Eventually, I decided to let him cry it out for his wakings between bedtime (6 pm) and midnight, between midnight and 4:00 am, and between 4:00 am and his normal “up-for-the-day” between 6:00 and 7:00 am. I chose a night that NDD was on call, even though I knew it would be hard to cope with this new process alone, because it would be harder for NDD on a night that he needed to catch up on his sleep after a 30+ hour shift. It wasn’t as bad as I thought it would be…
The fussing started at 6:20, and he stopped at 7:03. Forty-three minutes. Then He woke up at 9:03 crying. He stopped at 9:17. Fourteen minutes. He cried 10:22-10:53. Thirty-one minutes. His next two wakings were at 11:15 and at 2:45, so I nursed him then. He woke up crying from 4:33-4:55. Twenty-two minutes. And he was finally up for the day at 6:05. All told, it was an hour and a half of crying, spread out over the whole night.
The next four nights got better and better, with fewer wakings and less time awake crying. The fifth night, he slept from 5:55 until 1:45. I breastfed him, burped him, and he was asleep before his head touched the mattress. He slept until 7:00 the next morning. I thought I’d died and gone to heaven.
Currently? Sleep at our house isn’t perfect. NDB is teething on his eighth tooth (a bottom incisor) so he’s waking up three times a night. I’m giving him Motrin when he wakes, because NDD is skeptical of the ingredients in some of the homeopathic teething tablets available, but he obviously needs something for the pain he’s in. I’m not desperate, though. I have found that I need to go lay down around 9:00 – I can’t always fall asleep then, but I can start winding down, quieting my mind, and it does help me feel rested later. Once we get through this patch, I’m hopeful that NDB will drop that extra waking on his own (and I can go back to a more “grownup” bedtime!) but if he doesn’t, I have another tool in my belt.
Crying it out didn’t destroy him, or threaten our bond or create a clingy, upset baby. For us, it was an appropriate choice at this stage of his growth and development.

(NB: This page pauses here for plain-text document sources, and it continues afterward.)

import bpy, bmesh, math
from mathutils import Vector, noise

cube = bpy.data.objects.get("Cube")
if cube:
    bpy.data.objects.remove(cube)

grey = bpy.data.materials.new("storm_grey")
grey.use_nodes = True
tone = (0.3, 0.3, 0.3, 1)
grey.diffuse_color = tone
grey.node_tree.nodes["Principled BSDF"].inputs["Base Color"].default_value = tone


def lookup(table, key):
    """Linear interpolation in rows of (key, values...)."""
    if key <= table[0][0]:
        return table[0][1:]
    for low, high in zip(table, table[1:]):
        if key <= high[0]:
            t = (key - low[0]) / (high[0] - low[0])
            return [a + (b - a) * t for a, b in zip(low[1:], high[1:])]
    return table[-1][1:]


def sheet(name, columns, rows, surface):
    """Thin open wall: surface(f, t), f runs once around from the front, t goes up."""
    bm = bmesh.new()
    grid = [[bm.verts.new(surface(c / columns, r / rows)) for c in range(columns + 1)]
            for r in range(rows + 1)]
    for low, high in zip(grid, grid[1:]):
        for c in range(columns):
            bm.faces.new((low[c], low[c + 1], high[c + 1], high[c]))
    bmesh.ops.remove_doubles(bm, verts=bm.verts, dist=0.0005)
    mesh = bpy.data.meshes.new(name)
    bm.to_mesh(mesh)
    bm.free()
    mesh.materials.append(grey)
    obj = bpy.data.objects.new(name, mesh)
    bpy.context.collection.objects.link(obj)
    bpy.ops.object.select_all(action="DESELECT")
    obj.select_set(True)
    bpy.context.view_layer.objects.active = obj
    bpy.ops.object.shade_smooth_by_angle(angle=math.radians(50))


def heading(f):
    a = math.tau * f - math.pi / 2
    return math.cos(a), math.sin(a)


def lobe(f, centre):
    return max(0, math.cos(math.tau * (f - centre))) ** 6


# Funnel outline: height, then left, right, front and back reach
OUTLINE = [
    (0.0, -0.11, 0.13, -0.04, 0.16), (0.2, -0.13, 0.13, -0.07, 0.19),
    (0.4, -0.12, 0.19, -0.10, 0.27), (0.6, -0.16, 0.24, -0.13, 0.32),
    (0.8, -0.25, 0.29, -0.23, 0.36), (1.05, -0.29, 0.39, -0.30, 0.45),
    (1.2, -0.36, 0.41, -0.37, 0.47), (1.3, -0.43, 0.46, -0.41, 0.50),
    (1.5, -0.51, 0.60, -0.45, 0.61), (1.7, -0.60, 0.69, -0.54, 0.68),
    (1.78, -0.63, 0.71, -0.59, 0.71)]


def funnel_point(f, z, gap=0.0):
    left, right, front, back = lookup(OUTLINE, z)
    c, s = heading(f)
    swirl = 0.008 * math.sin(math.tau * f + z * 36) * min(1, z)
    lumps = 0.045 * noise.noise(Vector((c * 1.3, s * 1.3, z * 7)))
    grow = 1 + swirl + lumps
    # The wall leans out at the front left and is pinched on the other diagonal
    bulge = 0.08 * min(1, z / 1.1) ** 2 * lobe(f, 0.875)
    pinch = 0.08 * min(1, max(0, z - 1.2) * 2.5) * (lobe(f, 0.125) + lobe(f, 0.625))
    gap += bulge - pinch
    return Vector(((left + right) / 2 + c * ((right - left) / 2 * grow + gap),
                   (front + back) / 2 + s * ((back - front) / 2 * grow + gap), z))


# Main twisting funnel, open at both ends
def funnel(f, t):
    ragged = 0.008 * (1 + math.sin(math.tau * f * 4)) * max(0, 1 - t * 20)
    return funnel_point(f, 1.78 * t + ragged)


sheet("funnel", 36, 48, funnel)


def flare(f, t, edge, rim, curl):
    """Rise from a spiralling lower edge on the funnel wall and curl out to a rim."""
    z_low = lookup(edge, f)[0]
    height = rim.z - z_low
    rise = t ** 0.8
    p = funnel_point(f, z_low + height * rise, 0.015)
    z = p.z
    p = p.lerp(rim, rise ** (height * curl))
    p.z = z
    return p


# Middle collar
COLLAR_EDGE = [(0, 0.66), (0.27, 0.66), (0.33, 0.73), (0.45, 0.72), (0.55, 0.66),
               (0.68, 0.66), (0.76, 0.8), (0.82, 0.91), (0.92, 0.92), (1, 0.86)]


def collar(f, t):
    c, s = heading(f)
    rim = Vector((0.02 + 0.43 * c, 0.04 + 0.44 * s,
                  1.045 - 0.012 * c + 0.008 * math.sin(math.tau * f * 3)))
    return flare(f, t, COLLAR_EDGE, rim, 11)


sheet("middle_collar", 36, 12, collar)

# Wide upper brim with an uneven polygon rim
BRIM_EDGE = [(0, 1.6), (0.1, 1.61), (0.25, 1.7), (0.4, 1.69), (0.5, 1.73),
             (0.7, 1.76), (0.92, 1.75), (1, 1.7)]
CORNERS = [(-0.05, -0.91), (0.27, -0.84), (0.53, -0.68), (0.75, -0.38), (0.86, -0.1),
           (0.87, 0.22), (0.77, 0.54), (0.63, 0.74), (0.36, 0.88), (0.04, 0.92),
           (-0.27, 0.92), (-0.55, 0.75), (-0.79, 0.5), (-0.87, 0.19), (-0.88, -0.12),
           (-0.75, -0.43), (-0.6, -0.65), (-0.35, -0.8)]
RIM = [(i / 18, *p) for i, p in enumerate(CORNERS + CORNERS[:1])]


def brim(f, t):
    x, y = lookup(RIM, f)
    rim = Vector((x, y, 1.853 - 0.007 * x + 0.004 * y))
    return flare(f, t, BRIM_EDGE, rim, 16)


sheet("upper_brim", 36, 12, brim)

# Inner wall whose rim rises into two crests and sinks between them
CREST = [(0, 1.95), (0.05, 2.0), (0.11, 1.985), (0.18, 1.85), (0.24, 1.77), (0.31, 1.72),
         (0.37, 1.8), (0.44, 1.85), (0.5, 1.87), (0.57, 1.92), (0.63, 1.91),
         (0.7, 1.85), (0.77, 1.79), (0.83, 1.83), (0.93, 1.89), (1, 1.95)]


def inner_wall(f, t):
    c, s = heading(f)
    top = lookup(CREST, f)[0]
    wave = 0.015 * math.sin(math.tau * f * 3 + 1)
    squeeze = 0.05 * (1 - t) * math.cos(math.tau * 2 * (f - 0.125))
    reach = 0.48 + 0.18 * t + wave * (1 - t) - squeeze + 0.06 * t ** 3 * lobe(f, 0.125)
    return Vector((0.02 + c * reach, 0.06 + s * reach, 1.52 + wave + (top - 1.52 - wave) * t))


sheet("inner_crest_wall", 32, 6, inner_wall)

I could never have done it with a younger baby (and I think it would be equally as difficult with an older baby, because if NDB were verbal and calling out “Mama!” it probably would have broken my heart and weakened my resolve).
As it is, I’m very happy with our journey to the Land of Nod. We’ve lived a little in all the camps: total cosleeping, partial cosleeping, independent crib sleeping, nursing on demand, gentle partial nightweaning, and CIO. There are advantages to every choice, and each one has suited us for a stage and a time.
I think the one thing I am learning every day is that parenthood is about flexibility and openness. Not just with your thoughts about where and when and how a baby sleeps, either. The easy thing to do, would be choosing one methodology, one idea, one truism, and sticking to it whether it is working or not. Remembering that I don’t know everything, and asking questions and looking for new options when things aren’t working, is humbling, but it is vital.